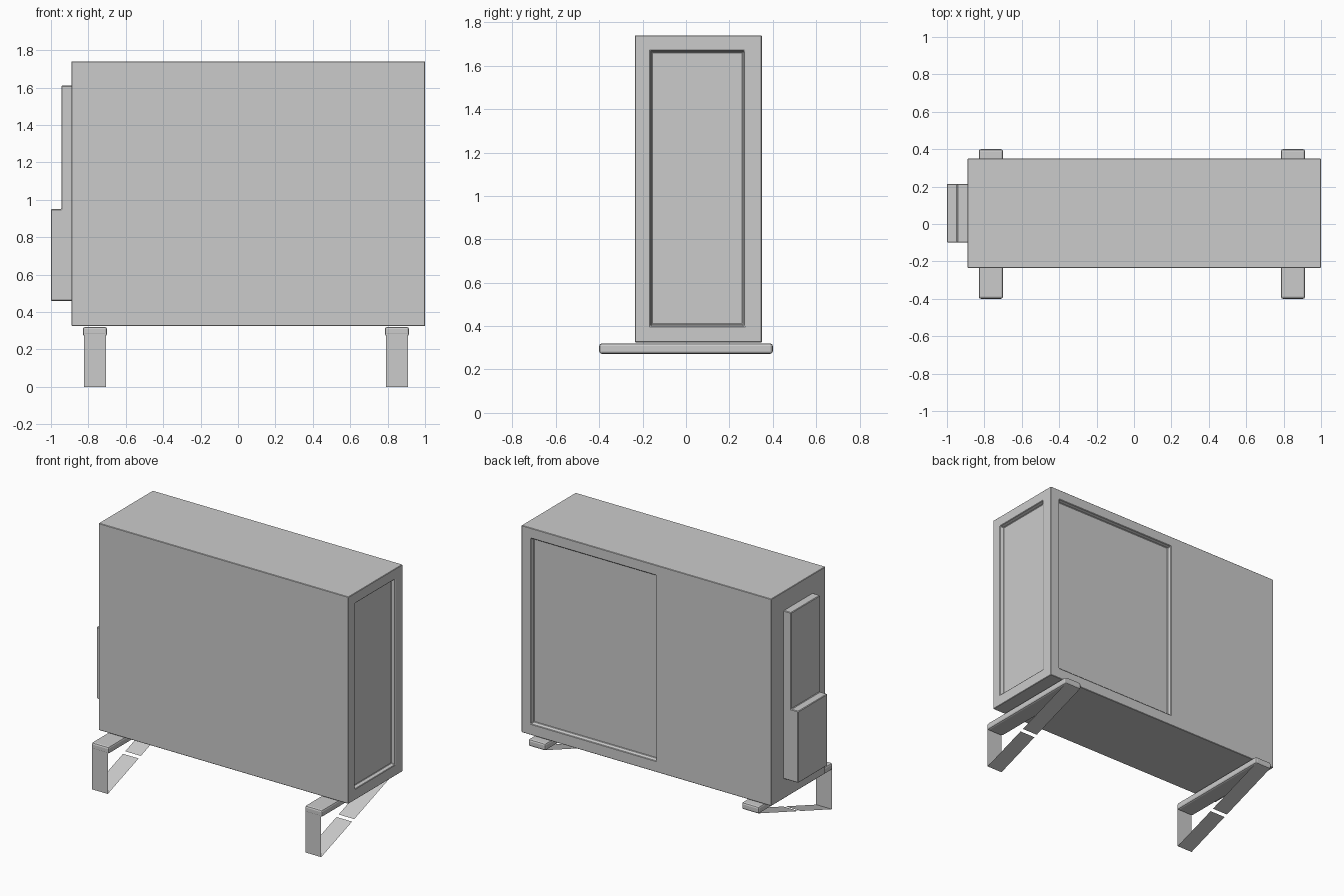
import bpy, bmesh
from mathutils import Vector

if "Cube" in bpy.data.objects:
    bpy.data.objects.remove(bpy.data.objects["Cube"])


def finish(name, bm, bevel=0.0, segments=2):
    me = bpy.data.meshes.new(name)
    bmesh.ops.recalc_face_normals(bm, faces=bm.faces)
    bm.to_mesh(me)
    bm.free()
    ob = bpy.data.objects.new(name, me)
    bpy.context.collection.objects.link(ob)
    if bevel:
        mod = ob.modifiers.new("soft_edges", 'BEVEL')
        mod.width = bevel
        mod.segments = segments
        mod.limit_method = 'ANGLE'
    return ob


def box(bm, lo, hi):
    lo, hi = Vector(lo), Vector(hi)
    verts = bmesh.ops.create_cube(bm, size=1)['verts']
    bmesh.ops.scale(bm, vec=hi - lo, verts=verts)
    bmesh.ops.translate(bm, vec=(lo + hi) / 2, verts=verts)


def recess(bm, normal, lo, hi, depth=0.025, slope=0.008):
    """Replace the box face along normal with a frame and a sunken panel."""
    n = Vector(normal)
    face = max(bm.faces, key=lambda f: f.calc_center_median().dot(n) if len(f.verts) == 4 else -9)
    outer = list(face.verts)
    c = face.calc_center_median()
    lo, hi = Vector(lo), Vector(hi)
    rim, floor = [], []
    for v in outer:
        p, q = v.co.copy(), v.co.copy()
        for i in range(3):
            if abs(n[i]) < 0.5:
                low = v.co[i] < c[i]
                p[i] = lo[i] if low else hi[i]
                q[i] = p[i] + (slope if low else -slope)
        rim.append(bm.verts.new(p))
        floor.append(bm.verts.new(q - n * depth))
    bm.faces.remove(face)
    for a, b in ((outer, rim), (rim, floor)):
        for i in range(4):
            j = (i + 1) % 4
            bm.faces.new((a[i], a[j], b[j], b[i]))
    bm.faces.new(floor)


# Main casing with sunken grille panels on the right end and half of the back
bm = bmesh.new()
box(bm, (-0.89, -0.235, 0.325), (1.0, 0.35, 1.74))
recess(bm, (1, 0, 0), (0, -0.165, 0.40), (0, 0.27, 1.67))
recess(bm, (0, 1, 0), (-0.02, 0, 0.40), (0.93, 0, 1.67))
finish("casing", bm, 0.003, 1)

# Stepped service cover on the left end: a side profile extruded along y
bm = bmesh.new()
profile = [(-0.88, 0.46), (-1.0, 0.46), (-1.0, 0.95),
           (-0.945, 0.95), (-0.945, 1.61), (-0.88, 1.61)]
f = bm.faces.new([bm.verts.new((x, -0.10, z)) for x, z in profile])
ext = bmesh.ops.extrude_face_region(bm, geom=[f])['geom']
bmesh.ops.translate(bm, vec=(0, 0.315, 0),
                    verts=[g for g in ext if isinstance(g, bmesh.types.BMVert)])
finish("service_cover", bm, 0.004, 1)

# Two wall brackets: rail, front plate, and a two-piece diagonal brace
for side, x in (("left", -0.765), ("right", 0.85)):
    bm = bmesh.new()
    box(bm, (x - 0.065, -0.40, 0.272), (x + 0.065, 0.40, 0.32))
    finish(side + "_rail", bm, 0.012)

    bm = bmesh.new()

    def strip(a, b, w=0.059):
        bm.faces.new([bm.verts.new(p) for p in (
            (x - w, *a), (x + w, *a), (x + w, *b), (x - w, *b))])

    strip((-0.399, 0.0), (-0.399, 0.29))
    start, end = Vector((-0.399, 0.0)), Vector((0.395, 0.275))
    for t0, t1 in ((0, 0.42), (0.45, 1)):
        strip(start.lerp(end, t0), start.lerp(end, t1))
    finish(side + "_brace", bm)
━━━━━━━━━━━━━━━━━━━━
§ WORK REQUIRED
Could you repeat exactly the lines in the listing above from the one with "mod.segments = segments" down to the one with "box(bm, (-0.89, -0.235, 0.325), (1.0, 0.35, 1.74))"? Include both of those lines.

§ WRITTEN RESPONSE
        mod.segments = segments
        mod.limit_method = 'ANGLE'
    return ob


def box(bm, lo, hi):
    lo, hi = Vector(lo), Vector(hi)
    verts = bmesh.ops.create_cube(bm, size=1)['verts']
    bmesh.ops.scale(bm, vec=hi - lo, verts=verts)
    bmesh.ops.translate(bm, vec=(lo + hi) / 2, verts=verts)


def recess(bm, normal, lo, hi, depth=0.025, slope=0.008):
    """Replace the box face along normal with a frame and a sunken panel."""
    n = Vector(normal)
    face = max(bm.faces, key=lambda f: f.calc_center_median().dot(n) if len(f.verts) == 4 else -9)
    outer = list(face.verts)
    c = face.calc_center_median()
    lo, hi = Vector(lo), Vector(hi)
    rim, floor = [], []
    for v in outer:
        p, q = v.co.copy(), v.co.copy()
        for i in range(3):
            if abs(n[i]) < 0.5:
                low = v.co[i] < c[i]
                p[i] = lo[i] if low else hi[i]
                q[i] = p[i] + (slope if low else -slope)
        rim.append(bm.verts.new(p))
        floor.append(bm.verts.new(q - n * depth))
    bm.faces.remove(face)
    for a, b in ((outer, rim), (rim, floor)):
        for i in range(4):
            j = (i + 1) % 4
            bm.faces.new((a[i], a[j], b[j], b[i]))
    bm.faces.new(floor)


# Main casing with sunken grille panels on the right end and half of the back
bm = bmesh.new()
box(bm, (-0.89, -0.235, 0.325), (1.0, 0.35, 1.74))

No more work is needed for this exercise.